Schieffer's "Media-oric" Rise
In 1969, Schieffer joined CBS, where he worked for 46 years. Before becoming the anchor for Face the Nation and CBS Evening News, he covered the Pentagon, the White House, Congress, and the State Department. He was one of the few to cover all four of Washington’s major beats. In 1982, he was named the network’s chief Washington correspondent and became the anchor and moderator for Face the Nation in 1991. For 23 years Schieffer also anchored the Saturday edition of the CBS Evening News.
Outside of his work as an anchor, he has conducted several rare interviews, including ones with Fidel Castro, Yasser Arafat, and Saddam Hussein. Schieffer has also conducted interviews with every United State’s President since Nixon, and many seeking the office, and has moderated three debates for the 2004, 2008, and 2012 Presidential elections.
Over his years as a reporter, Schieffer won many awards in broadcast journalism, including eight Emmys. He was named a living legend by the Library of Congress, and he was inducted into the National Academy of Arts and Sciences Hall of Fame. His alma mater, Texas Christian University, named its journalism school and the College the program is located in, after Schieffer.
Shieffer's Literary Endeavors
2003 Easton Press Edition of This Just In
In 1989, Schieffer, in conjunction with Gary Paul Gates, published his first book, The Acting President. In it, the authors examine the Reagan administration and how it was run from 1980 to 1988.
Schieffer’s second book, This Just in: What I Couldn’t Tell You on TV, was published in 2002. This autobiography shares stories about his time at CBS that only his colleagues previously knew. Easton Press published a beautiful edition of This Just In (shown and linked above) in 2003. Of the work, Schieffer says:
"I became a reporter because I always wanted to see things for myself and make my own judgments about them. Those events I covered have become part of our history and you already know most of them. But I want to tell you about the parts that didn't get on television or in the paper, the serious parts and the not-so-serious parts, the good times I had, and the presidents, senators, correspondents, big-time crooks, and small-time swindlers I came to know. Here are the stories I tell my friends, and they are the stories I want to share with you."

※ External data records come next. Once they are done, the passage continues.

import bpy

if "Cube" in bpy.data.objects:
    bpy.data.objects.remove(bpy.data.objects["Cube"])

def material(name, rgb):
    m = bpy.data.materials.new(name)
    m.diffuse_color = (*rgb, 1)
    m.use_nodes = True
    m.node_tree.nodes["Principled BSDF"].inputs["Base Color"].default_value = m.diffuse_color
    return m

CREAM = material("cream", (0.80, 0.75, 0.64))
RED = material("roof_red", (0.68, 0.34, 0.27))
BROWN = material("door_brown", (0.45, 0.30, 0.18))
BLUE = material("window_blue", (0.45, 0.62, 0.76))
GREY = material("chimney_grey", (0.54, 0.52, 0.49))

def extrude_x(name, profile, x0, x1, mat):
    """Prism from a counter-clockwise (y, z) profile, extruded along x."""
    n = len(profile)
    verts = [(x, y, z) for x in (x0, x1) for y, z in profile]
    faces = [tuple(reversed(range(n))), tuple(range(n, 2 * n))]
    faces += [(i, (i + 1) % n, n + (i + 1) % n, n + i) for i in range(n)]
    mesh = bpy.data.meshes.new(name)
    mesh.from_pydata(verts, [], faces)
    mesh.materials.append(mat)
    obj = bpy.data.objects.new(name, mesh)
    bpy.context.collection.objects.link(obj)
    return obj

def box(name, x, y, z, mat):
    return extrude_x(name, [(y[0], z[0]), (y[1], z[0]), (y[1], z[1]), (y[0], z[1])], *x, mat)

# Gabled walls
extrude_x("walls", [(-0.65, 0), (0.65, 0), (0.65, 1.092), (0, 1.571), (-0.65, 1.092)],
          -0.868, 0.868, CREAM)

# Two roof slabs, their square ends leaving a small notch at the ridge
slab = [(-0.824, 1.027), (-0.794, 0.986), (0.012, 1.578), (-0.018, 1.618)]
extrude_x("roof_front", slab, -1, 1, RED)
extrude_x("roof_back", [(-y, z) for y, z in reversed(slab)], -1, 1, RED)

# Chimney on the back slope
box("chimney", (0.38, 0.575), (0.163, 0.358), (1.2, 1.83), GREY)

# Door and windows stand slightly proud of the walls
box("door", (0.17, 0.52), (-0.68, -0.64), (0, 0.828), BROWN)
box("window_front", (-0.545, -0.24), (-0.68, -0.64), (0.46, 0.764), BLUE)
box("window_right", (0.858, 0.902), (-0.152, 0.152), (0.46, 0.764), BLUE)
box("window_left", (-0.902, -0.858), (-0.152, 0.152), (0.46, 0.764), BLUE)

In his third work, Face the Nation: My Favorite Stories from the First 50 Years of the Award-Winning News Broadcast (2004), Schieffer explores Face the Nation’s live broadcasts and their historic moments. He shares with his readers anecdotes about guests, stories, and events he covered ranging in topic from domestic affairs and American Presidents to foreign policy to culture.
Schieffer’s fourth book, Bob Schieffer’s America, contains short essays, covering a wide variety of topics, mostly compiled from the “Final thoughts” segment of Face the Nation.
Overload: Finding the Truth in Today’s Deluge of News, his most recent book, was published in 2017. In it, he interviews over 40 media leaders to examine how the role of media is changing and how it impacts citizens.
Sources: Bates, Matthew, Capt. (Apr. 19, 2006). CBS News Anchor Proud of Air Force Past. Retrieved Dec. 28, 2018, here.
Bob Schieffer. (Feb. 25, 2016). Retrieved Dec. 28, 2018, here.
Koblin, John. (May 29, 2015). Bob Schieffer of ‘Face the Nation’ Prepared to Sign Off. Retrieved Dec. 28, 2018, here.